Materials provided:
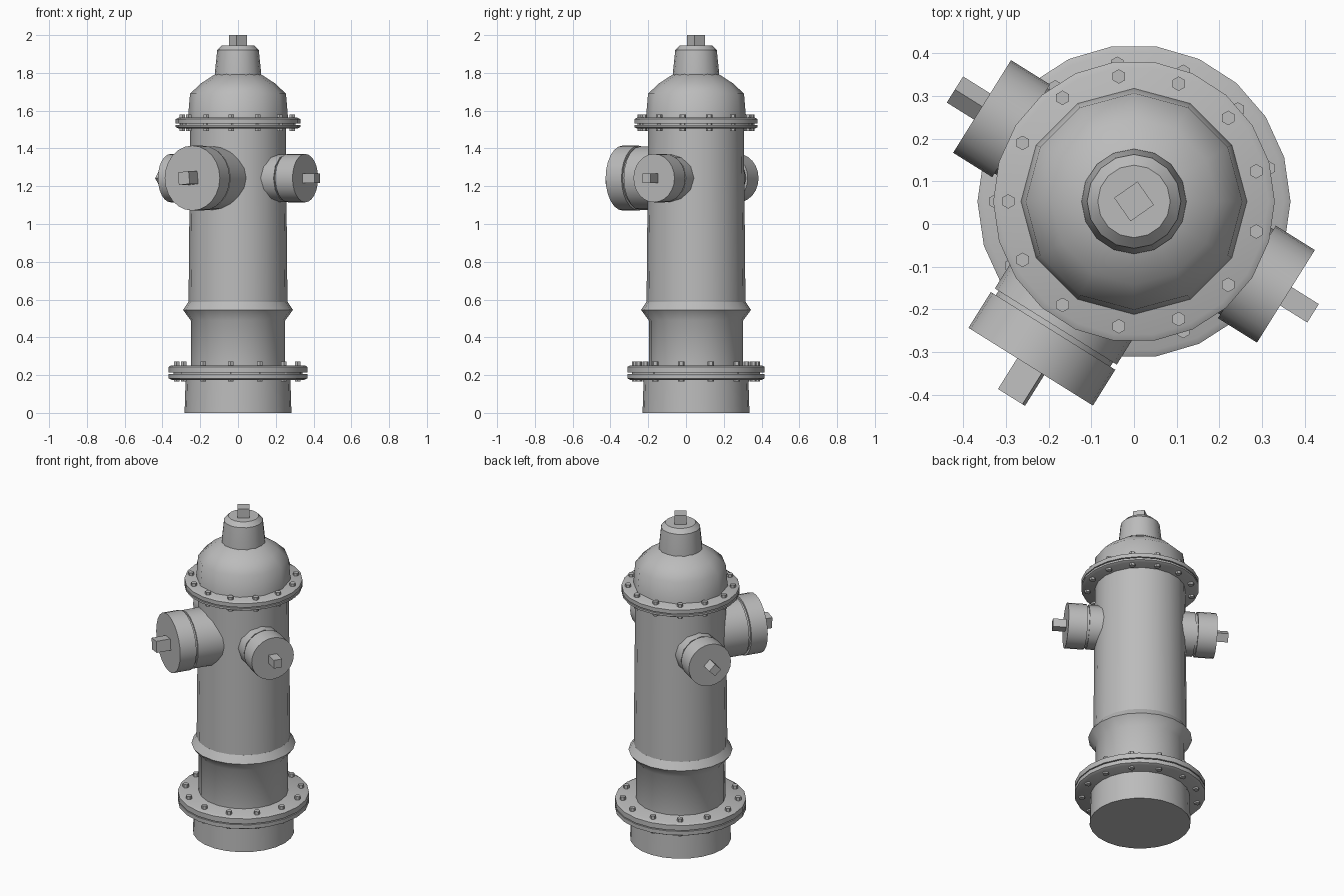
import bpy, bmesh
from math import radians, cos, sin, pi
from mathutils import Matrix, Vector

cube = bpy.data.objects.get("Cube")
if cube:
    bpy.data.objects.remove(cube, do_unlink=True)

iron = bpy.data.materials.new("grey_iron")
iron.use_nodes = True
GREY = (0.5, 0.5, 0.5, 1)
iron.diffuse_color = GREY
iron.node_tree.nodes["Principled BSDF"].inputs["Base Color"].default_value = GREY

AXIS = Matrix.Translation((0, 0.053, 0))


def finish(name, bm, matrix=AXIS, angle=35):
    """Turn a bmesh into a placed object with smooth sides and sharp edges."""
    bmesh.ops.recalc_face_normals(bm, faces=bm.faces)
    mesh = bpy.data.meshes.new(name)
    bm.to_mesh(mesh)
    bm.free()
    mesh.shade_smooth()
    mesh.set_sharp_from_angle(angle=radians(angle))
    mesh.materials.append(iron)
    obj = bpy.data.objects.new(name, mesh)
    bpy.context.collection.objects.link(obj)
    obj.matrix_world = matrix
    return obj


def lathe(name, profile, sides, matrix=AXIS, angle=35):
    """Revolve (radius, height) points around z and cap both ends."""
    bm = bmesh.new()
    rings = [[bm.verts.new((r * cos(2 * pi * i / sides), r * sin(2 * pi * i / sides), z))
              for i in range(sides)] for r, z in profile]
    for low, high in zip(rings, rings[1:]):
        for i in range(sides):
            j = (i + 1) % sides
            bm.faces.new((low[i], low[j], high[j], high[i]))
    bm.faces.new(rings[0][::-1])
    bm.faces.new(rings[-1])
    return finish(name, bm, matrix, angle)


def block(name, width, bottom, top, matrix):
    bm = bmesh.new()
    bmesh.ops.create_cube(bm, size=1)
    bmesh.ops.scale(bm, vec=(width, width, top - bottom), verts=bm.verts)
    bmesh.ops.translate(bm, vec=(0, 0, (top + bottom) / 2), verts=bm.verts)
    return finish(name, bm, matrix)


def flange(name, radius, bottom, split, top):
    """Two bolted plates with a narrow seam between them."""
    edge = 0.008
    lathe(name, [(radius - 0.015, bottom), (radius, bottom + edge), (radius, split - 0.003),
                 (radius - 0.025, split - 0.003), (radius - 0.025, split + 0.003),
                 (radius, split + 0.003), (radius, top - edge), (radius - 0.015, top)], 22)


def bolt_ring(name, ring, bottom, top, count=13):
    bm = bmesh.new()
    for i in range(count):
        a = 2 * pi * i / count + pi
        place = Matrix.Translation((ring * cos(a), ring * sin(a), (bottom + top) / 2))
        bmesh.ops.create_cone(bm, cap_ends=True, segments=6, radius1=0.017, radius2=0.017,
                              depth=top - bottom, matrix=place)
    finish(name, bm)


def nozzle(name, heading, radius, seam, face, tip, nut, nut_turn, neck_sides):
    """Neck, cap and square nut pointing outwards from the barrel."""
    a = radians(heading)
    out = Vector((cos(a), sin(a), 0))
    side = Vector((-sin(a), cos(a), 0))
    up = Vector((0, 0, 1))
    frame = Matrix((side, up, out)).transposed().to_4x4()
    place = Matrix.Translation((0, 0.053, 1.243)) @ frame
    lathe(name + "_neck", [(radius * 0.98, 0.1), (radius * 0.98, seam - 0.012),
                           (radius * 0.92, seam - 0.012), (radius * 0.92, seam + 0.01)],
          neck_sides, place)
    lathe(name + "_cap", [(radius, seam), (radius, face)], 24, place)
    block(name + "_nut", nut, face - 0.01, tip,
          place @ Matrix.Rotation(radians(nut_turn), 4, 'Z'))


# Base, lower flange and flared collar
lathe("base", [(0.283, 0), (0.277, 0.19)], 24)
flange("lower_flange", 0.367, 0.175, 0.21, 0.252)
bolt_ring("lower_bolts", 0.325, 0.165, 0.272)
lathe("collar", [(0.25, 0.22), (0.25, 0.49), (0.291, 0.545), (0.262, 0.588)], 20, angle=50)

# Barrel and upper flange
lathe("barrel", [(0.262, 0.57), (0.253, 1.53)], 20)
flange("upper_flange", 0.33, 1.505, 1.528, 1.563)
bolt_ring("upper_bolts", 0.295, 1.492, 1.58)

# Dome, bonnet and top nut
lathe("dome", [(0.266, 1.55), (0.254, 1.69), (0.195, 1.745), (0.115, 1.797)], 12, angle=60)
lathe("bonnet", [(0.123, 1.785), (0.123, 1.797), (0.11, 1.92), (0.085, 1.945)], 16)
block("top_nut", 0.067, 1.93, 2.0, AXIS @ Matrix.Rotation(radians(35), 4, 'Z'))

# One large outlet and two opposite small ones
nozzle("large_outlet", -122, 0.172, 0.358, 0.457, 0.542, 0.068, 6, 20)
nozzle("left_outlet", -32, 0.128, 0.312, 0.42, 0.495, 0.051, 0, 12)
nozzle("right_outlet", 148, 0.128, 0.312, 0.42, 0.495, 0.051, 45, 12)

What the exercise asks:
All lines above between those holding "0.588)], 20, angle=50)" and "0.051, 0, 12)", inclusive, must be set down unchanged, and no other line may be included.

Written solution:
lathe("collar", [(0.25, 0.22), (0.25, 0.49), (0.291, 0.545), (0.262, 0.588)], 20, angle=50)

# Barrel and upper flange
lathe("barrel", [(0.262, 0.57), (0.253, 1.53)], 20)
flange("upper_flange", 0.33, 1.505, 1.528, 1.563)
bolt_ring("upper_bolts", 0.295, 1.492, 1.58)

# Dome, bonnet and top nut
lathe("dome", [(0.266, 1.55), (0.254, 1.69), (0.195, 1.745), (0.115, 1.797)], 12, angle=60)
lathe("bonnet", [(0.123, 1.785), (0.123, 1.797), (0.11, 1.92), (0.085, 1.945)], 16)
block("top_nut", 0.067, 1.93, 2.0, AXIS @ Matrix.Rotation(radians(35), 4, 'Z'))

# One large outlet and two opposite small ones
nozzle("large_outlet", -122, 0.172, 0.358, 0.457, 0.542, 0.068, 6, 20)
nozzle("left_outlet", -32, 0.128, 0.312, 0.42, 0.495, 0.051, 0, 12)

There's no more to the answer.